(Beginning of MATERIAL FOR THIS TASK)

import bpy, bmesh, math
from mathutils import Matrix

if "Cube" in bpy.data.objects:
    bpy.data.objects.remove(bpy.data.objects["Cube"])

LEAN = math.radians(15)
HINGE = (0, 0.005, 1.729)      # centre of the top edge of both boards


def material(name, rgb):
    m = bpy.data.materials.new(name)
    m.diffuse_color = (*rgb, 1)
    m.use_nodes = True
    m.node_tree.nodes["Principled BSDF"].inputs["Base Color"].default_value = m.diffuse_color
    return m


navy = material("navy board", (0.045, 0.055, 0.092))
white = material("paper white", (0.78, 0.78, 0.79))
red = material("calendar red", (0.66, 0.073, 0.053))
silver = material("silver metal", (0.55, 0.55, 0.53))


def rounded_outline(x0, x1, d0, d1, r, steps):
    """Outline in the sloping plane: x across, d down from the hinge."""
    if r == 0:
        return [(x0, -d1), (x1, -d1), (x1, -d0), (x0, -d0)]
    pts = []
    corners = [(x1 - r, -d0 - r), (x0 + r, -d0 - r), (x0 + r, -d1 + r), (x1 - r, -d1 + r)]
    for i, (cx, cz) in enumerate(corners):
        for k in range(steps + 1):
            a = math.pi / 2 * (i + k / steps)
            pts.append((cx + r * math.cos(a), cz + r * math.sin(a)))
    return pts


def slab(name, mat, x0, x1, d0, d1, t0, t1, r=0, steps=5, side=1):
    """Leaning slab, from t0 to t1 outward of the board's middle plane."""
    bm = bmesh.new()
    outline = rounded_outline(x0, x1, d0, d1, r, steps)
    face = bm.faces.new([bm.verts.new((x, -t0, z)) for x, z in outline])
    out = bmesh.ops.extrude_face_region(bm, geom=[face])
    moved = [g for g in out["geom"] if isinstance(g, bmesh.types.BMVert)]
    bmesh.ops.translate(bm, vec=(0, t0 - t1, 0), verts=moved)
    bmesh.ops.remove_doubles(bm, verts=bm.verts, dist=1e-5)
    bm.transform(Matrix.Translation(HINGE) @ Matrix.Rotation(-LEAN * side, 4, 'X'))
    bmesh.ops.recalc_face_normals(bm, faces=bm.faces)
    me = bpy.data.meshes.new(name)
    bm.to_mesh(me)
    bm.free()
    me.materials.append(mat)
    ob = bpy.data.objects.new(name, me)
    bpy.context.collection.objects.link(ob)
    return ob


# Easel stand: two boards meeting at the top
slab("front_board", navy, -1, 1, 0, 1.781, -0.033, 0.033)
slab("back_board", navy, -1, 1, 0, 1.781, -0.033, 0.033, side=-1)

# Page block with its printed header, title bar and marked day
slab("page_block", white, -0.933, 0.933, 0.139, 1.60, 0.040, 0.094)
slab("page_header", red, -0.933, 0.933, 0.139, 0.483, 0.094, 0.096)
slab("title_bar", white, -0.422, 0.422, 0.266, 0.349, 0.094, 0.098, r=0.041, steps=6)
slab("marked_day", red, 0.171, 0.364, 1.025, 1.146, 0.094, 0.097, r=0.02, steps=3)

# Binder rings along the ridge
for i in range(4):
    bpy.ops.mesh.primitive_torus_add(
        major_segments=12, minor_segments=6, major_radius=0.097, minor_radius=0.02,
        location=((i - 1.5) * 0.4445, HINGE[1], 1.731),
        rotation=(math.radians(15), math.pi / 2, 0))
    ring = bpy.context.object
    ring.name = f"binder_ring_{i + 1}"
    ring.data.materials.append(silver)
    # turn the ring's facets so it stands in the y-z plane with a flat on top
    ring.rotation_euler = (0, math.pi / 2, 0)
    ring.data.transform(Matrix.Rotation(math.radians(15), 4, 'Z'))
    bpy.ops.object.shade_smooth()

(End of MATERIAL FOR THIS TASK)
(Beginning of MATERIAL FOR THIS TASK)

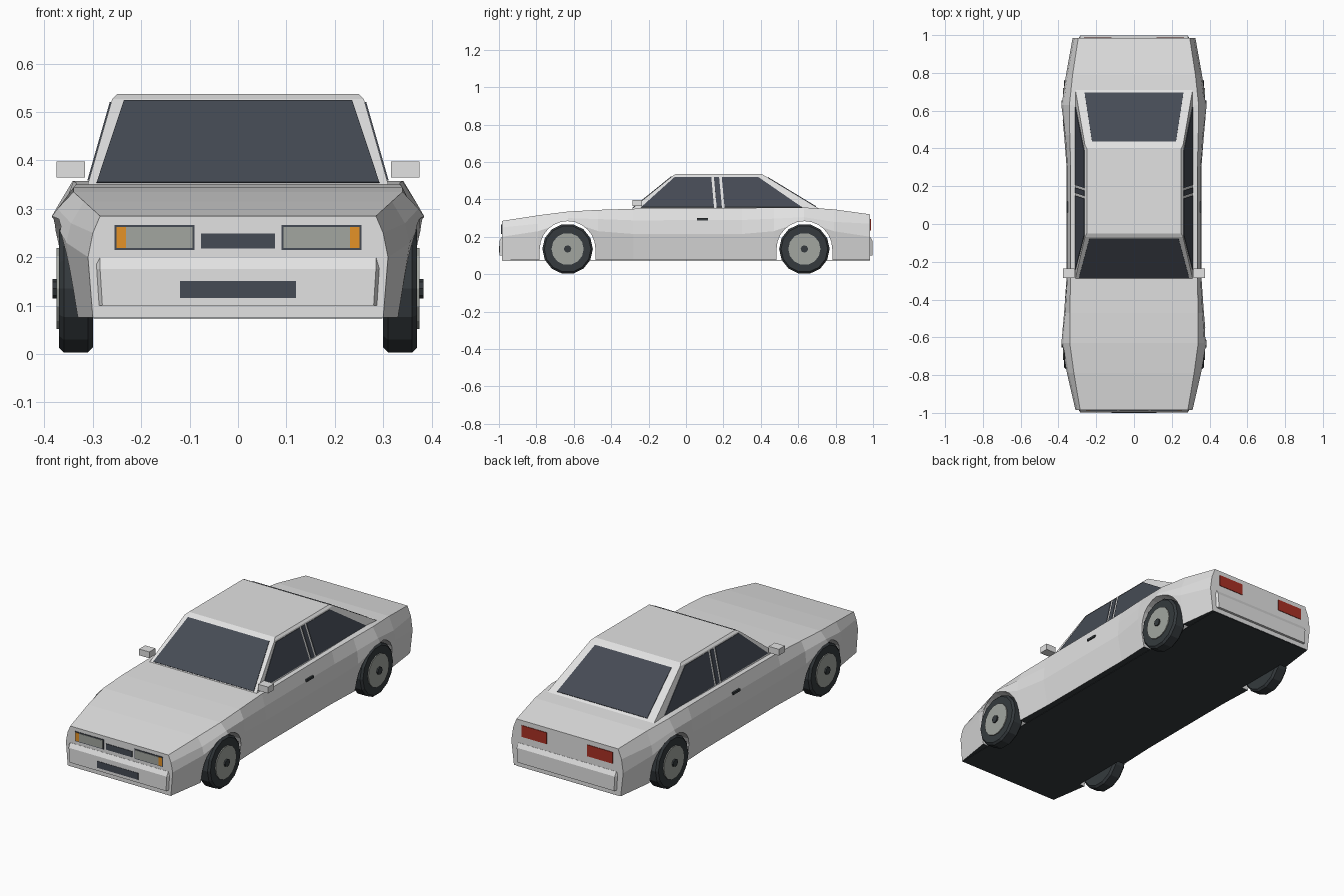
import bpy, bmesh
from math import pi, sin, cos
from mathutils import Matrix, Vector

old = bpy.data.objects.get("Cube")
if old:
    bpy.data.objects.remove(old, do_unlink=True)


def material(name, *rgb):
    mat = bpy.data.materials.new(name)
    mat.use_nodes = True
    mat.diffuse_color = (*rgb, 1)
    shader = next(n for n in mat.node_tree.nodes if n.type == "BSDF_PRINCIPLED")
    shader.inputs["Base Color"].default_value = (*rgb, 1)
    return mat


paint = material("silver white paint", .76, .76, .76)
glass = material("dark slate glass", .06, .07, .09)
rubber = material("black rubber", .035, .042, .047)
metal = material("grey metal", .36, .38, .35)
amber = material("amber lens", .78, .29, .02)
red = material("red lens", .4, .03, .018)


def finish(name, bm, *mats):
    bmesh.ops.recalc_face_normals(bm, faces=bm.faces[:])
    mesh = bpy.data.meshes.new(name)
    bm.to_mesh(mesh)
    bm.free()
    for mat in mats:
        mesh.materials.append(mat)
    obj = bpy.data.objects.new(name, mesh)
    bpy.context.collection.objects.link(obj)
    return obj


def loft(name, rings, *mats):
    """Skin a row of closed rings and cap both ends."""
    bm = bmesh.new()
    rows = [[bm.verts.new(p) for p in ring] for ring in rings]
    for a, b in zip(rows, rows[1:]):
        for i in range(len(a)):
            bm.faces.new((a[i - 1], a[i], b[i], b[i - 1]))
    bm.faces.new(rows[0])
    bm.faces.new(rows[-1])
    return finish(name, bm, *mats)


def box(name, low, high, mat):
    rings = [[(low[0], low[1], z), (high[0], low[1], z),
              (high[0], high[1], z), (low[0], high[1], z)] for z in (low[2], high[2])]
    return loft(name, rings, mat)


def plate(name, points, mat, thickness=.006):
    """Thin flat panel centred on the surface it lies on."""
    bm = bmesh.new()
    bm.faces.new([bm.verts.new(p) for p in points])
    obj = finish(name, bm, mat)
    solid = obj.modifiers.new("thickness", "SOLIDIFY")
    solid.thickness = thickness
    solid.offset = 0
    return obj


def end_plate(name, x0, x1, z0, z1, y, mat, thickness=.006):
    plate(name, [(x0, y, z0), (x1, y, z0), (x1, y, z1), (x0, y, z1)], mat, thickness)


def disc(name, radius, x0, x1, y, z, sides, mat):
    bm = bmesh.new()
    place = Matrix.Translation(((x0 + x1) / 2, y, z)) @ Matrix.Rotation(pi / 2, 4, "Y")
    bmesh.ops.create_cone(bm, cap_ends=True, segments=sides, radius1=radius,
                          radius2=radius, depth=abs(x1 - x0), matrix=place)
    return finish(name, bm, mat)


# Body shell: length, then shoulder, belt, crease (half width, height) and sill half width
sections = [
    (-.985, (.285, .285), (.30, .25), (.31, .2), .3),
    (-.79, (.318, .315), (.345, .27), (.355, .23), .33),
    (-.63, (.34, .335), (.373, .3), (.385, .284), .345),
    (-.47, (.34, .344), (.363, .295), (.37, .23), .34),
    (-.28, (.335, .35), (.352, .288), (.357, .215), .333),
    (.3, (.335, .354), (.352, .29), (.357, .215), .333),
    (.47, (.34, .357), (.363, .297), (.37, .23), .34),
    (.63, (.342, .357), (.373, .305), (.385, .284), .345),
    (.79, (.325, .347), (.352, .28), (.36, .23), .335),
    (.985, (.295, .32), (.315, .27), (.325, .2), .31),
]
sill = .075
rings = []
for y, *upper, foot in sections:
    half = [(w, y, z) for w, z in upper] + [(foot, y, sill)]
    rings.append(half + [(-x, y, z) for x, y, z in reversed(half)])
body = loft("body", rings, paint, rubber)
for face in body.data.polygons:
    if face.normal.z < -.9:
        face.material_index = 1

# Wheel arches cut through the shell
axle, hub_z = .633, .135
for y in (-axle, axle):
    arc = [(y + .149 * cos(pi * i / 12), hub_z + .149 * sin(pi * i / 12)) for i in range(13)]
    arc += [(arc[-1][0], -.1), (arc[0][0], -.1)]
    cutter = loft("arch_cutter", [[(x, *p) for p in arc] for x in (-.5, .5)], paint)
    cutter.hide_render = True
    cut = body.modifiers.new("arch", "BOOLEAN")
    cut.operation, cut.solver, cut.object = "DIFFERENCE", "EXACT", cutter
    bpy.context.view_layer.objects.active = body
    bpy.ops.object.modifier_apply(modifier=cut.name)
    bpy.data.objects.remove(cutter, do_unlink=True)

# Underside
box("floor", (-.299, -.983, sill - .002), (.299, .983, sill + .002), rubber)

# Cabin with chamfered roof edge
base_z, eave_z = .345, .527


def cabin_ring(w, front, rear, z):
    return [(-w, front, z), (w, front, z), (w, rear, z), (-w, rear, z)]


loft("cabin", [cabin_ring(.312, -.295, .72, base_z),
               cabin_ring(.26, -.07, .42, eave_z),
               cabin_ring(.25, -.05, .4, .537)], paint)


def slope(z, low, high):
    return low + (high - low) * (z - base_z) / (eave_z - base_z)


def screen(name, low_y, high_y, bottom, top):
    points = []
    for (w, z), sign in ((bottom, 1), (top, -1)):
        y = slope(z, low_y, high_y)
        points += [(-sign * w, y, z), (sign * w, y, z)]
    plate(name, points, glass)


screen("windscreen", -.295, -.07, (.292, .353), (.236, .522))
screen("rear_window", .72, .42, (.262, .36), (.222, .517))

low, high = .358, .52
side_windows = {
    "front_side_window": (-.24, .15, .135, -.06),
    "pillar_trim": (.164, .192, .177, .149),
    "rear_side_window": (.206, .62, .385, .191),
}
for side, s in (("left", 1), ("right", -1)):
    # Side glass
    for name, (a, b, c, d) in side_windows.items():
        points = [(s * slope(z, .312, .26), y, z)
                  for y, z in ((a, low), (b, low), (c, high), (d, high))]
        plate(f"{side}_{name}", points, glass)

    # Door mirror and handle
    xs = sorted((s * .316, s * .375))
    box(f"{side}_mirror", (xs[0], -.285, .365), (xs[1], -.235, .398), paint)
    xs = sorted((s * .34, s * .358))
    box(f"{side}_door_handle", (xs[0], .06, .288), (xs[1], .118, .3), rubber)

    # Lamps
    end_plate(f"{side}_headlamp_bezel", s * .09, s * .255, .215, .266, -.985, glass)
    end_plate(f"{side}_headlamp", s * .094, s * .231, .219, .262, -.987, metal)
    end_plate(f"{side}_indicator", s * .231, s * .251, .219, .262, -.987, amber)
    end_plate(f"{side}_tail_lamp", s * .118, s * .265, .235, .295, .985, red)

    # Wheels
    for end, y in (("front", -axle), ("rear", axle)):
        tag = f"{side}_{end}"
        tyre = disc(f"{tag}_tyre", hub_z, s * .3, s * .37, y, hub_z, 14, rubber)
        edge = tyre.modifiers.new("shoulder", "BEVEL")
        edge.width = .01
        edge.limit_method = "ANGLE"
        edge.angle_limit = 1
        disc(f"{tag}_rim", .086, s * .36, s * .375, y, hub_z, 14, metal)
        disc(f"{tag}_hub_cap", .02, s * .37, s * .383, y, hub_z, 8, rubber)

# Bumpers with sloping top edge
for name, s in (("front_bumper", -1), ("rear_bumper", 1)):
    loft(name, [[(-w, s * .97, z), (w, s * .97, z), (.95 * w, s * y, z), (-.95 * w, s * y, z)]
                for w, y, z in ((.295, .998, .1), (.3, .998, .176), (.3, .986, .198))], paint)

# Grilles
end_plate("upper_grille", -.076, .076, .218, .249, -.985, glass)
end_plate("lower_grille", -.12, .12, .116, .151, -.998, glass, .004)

(End of MATERIAL FOR THIS TASK)

— WHAT TO PRODUCE —
For this exercise, output exactly the lines above from the line with "# Wheel arches cut through the shell" to the line with "plate(name, points, glass)", counting both, and leave out the rest.

— RESPONSE FOR THIS EXERCISE —
# Wheel arches cut through the shell
axle, hub_z = .633, .135
for y in (-axle, axle):
    arc = [(y + .149 * cos(pi * i / 12), hub_z + .149 * sin(pi * i / 12)) for i in range(13)]
    arc += [(arc[-1][0], -.1), (arc[0][0], -.1)]
    cutter = loft("arch_cutter", [[(x, *p) for p in arc] for x in (-.5, .5)], paint)
    cutter.hide_render = True
    cut = body.modifiers.new("arch", "BOOLEAN")
    cut.operation, cut.solver, cut.object = "DIFFERENCE", "EXACT", cutter
    bpy.context.view_layer.objects.active = body
    bpy.ops.object.modifier_apply(modifier=cut.name)
    bpy.data.objects.remove(cutter, do_unlink=True)

# Underside
box("floor", (-.299, -.983, sill - .002), (.299, .983, sill + .002), rubber)

# Cabin with chamfered roof edge
base_z, eave_z = .345, .527


def cabin_ring(w, front, rear, z):
    return [(-w, front, z), (w, front, z), (w, rear, z), (-w, rear, z)]


loft("cabin", [cabin_ring(.312, -.295, .72, base_z),
               cabin_ring(.26, -.07, .42, eave_z),
               cabin_ring(.25, -.05, .4, .537)], paint)


def slope(z, low, high):
    return low + (high - low) * (z - base_z) / (eave_z - base_z)


def screen(name, low_y, high_y, bottom, top):
    points = []
    for (w, z), sign in ((bottom, 1), (top, -1)):
        y = slope(z, low_y, high_y)
        points += [(-sign * w, y, z), (sign * w, y, z)]
    plate(name, points, glass)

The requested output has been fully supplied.